A: Everyone should be using a 401(k). A 401(k) allows you to put away pre-tax money to save for your future.

Even if your employer didn’t match contributions, you get a nice tax savings, since your 401(k) contributions come out of your paycheck before taxes. Let’s say you’re in the 25% tax bracket and you contribute $200. That means you effectively save $50 (the $200 contribution times your 25% tax rate). Your take-home pay is then reduced only by $150 because of that tax savings.

Plus, that money grows tax-deferred as well. No other investment can make that kind of money so fast (with so little risk).

You will pay taxes when you withdraw money from your 401(k). And if you take money out before you’re 59 and a half, you’ll have to pay an additional 10% penalty. But it’s more likely that you’ll be in a lower tax bracket in retirement.

Bottom line… Having a 401(k) is one of the easiest and most efficient ways to grow your wealth.

Q: Regarding your suggestion to get a Hepatitis C test, can I assume that since I give blood to a blood bank regularly that my blood has been tested and is free of Hepatitis C? – M.W.

A: It depends on the blood donation center, but most likely, yes. AABB (formerly the American Association of Blood Banks) accredits blood banks around the U.S. and tests donated blood for:

  • Hepatitis B virus
  • Hepatitis C virus
  • HIV-1 and HIV-2
  • HTLV-I and HTLV-II
  • Syphilis
  • West Nile virus
  • Trypanosoma cruzi (what causes Chagas disease)

The Red Cross also tests for these infectious diseases (and a few others). If your blood tests positive, you should get a phone call, but still check with your local blood bank.

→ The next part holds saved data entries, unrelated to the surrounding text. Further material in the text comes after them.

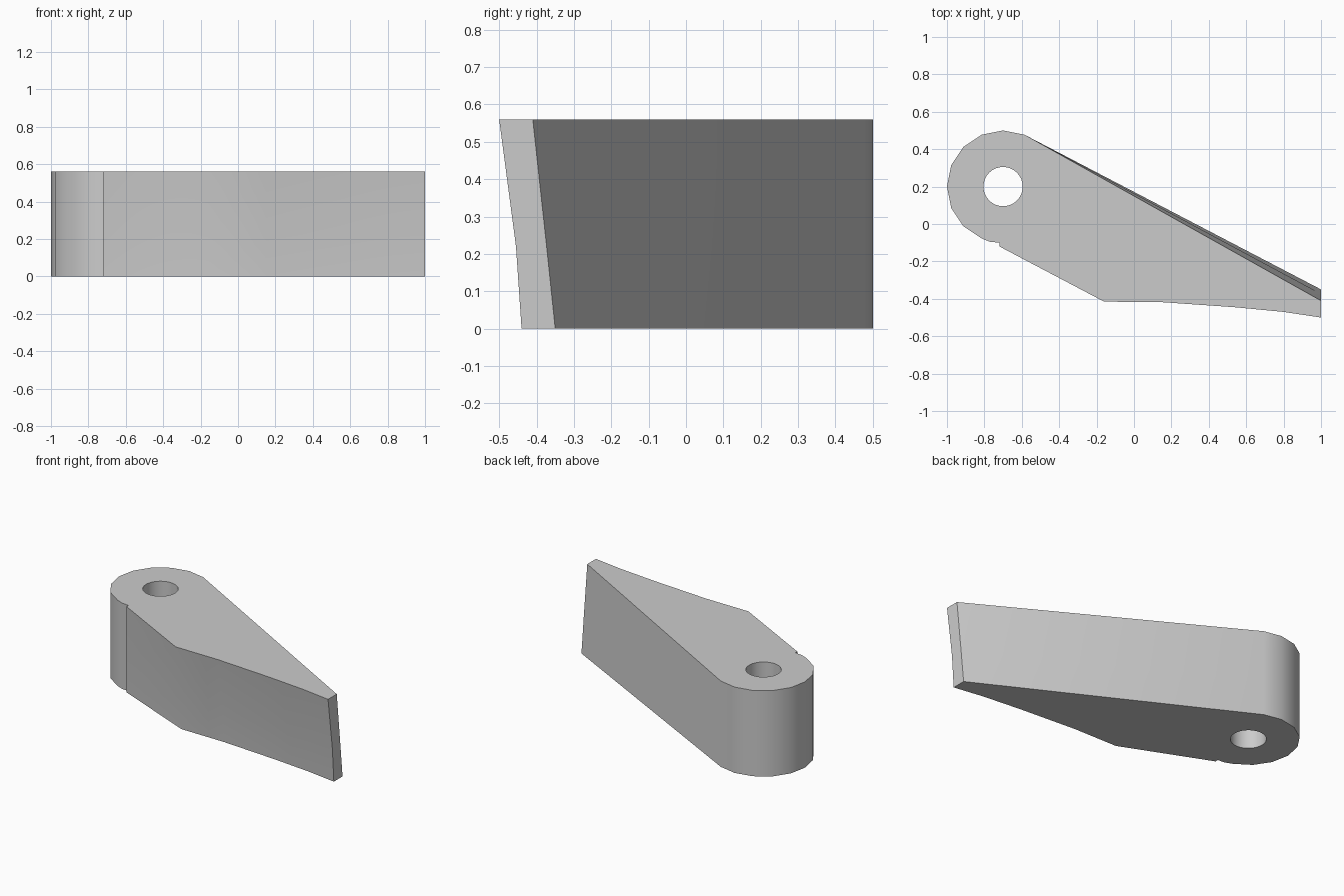
import bpy
import bmesh
from math import cos, sin, radians

if "Cube" in bpy.data.objects:
    bpy.data.objects.remove(bpy.data.objects["Cube"])

HEIGHT = 0.56
HUB = (-0.7, 0.2)

grey = bpy.data.materials.new("plain grey")
grey.use_nodes = True
colour = (0.6, 0.6, 0.6, 1)
grey.diffuse_color = colour
grey.node_tree.nodes["Principled BSDF"].inputs["Base Color"].default_value = colour


def around_hub(radius, start, step, count):
    angles = [radians(start + step * i) for i in range(count)]
    return [(HUB[0] + radius * cos(a), HUB[1] + radius * sin(a)) for a in angles]


def outline(front_shift, back_shift):
    """Hub arc, small step, then the tapering blade leaning with height."""
    hub = around_hub(0.3, 67.5, 22.5, 9)
    step = [(-0.77, -0.095), (-0.72, -0.1), (-0.72, -0.12)]
    front = [(-0.16, -0.415), (0.15, -0.418), (0.54, -0.445), (0.8, -0.47), (1, -0.5)]
    return hub + step + [(x, y + front_shift) for x, y in front] + [(1, -0.41 + back_shift)]


def add_ring(bm, points, z):
    return [bm.verts.new((x, y, z)) for x, y in points]


def add_wall(bm, low, high):
    for i in range(len(low)):
        j = (i + 1) % len(low)
        bm.faces.new((low[i], low[j], high[j], high[i]))


def loop_edges(bm, ring):
    return [bm.edges.get((ring[i - 1], ring[i])) for i in range(len(ring))]


bm = bmesh.new()

# Outer wall, in two bands
outer = [add_ring(bm, outline(f, b), z)
         for f, b, z in ((0.06, 0.06, 0), (0.045, 0.037, 0.22), (0, 0, HEIGHT))]
add_wall(bm, outer[0], outer[1])
add_wall(bm, outer[1], outer[2])

# Pivot hole
hole = [add_ring(bm, around_hub(0.105, 0, 11.25, 32), z) for z in (0, HEIGHT)]
add_wall(bm, hole[0], hole[1])

# Flat top and bottom around the hole
for rim, bore in ((outer[0], hole[0]), (outer[2], hole[1])):
    bmesh.ops.triangle_fill(bm, use_beauty=True,
                            edges=loop_edges(bm, rim) + loop_edges(bm, bore))
bmesh.ops.recalc_face_normals(bm, faces=bm.faces)

mesh = bpy.data.meshes.new("pivot_arm")
bm.to_mesh(mesh)
bm.free()
mesh.materials.append(grey)
arm = bpy.data.objects.new("pivot_arm", mesh)
bpy.context.collection.objects.link(arm)

# Smooth hub and bore, crisp rims
bpy.ops.object.select_all(action="DESELECT")
arm.select_set(True)
bpy.context.view_layer.objects.active = arm
bpy.ops.object.shade_smooth_by_angle(angle=radians(30))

If you’re concerned you’ve been exposed to Hepatitis C, visit your doctor.

Q: I enjoy your Health & Wealth Bulletin, but you got something wrong in today’s H&WB. E. coli (Escherichia coli) is NOT a virus. It is a bacterium. [… ] And bacteria are always italicized in text (Linnaean system of nomenclature). – A.V.

A: I want you to know that my medical researcher hit her head on her desk when we saw your e-mail. “I can’t believe I missed this,” she told us. (We can’t either… she’s usually the one scolding folks for missing italics.) You’re 100% correct. Thanks for keeping an eye out for us!

E. coli is indeed a bacterium, and some strains can cause illness. Folks 65 and older are more susceptible, too. We wrote all about it in an issue last year, which you can read here.

Keep sending your questions our way at [email protected].

What We’re Reading…

Here’s to our health, wealth, and a great retirement,

Dr. David Eifrig and the Health & Wealth Bulletin Research Team
August 2, 2019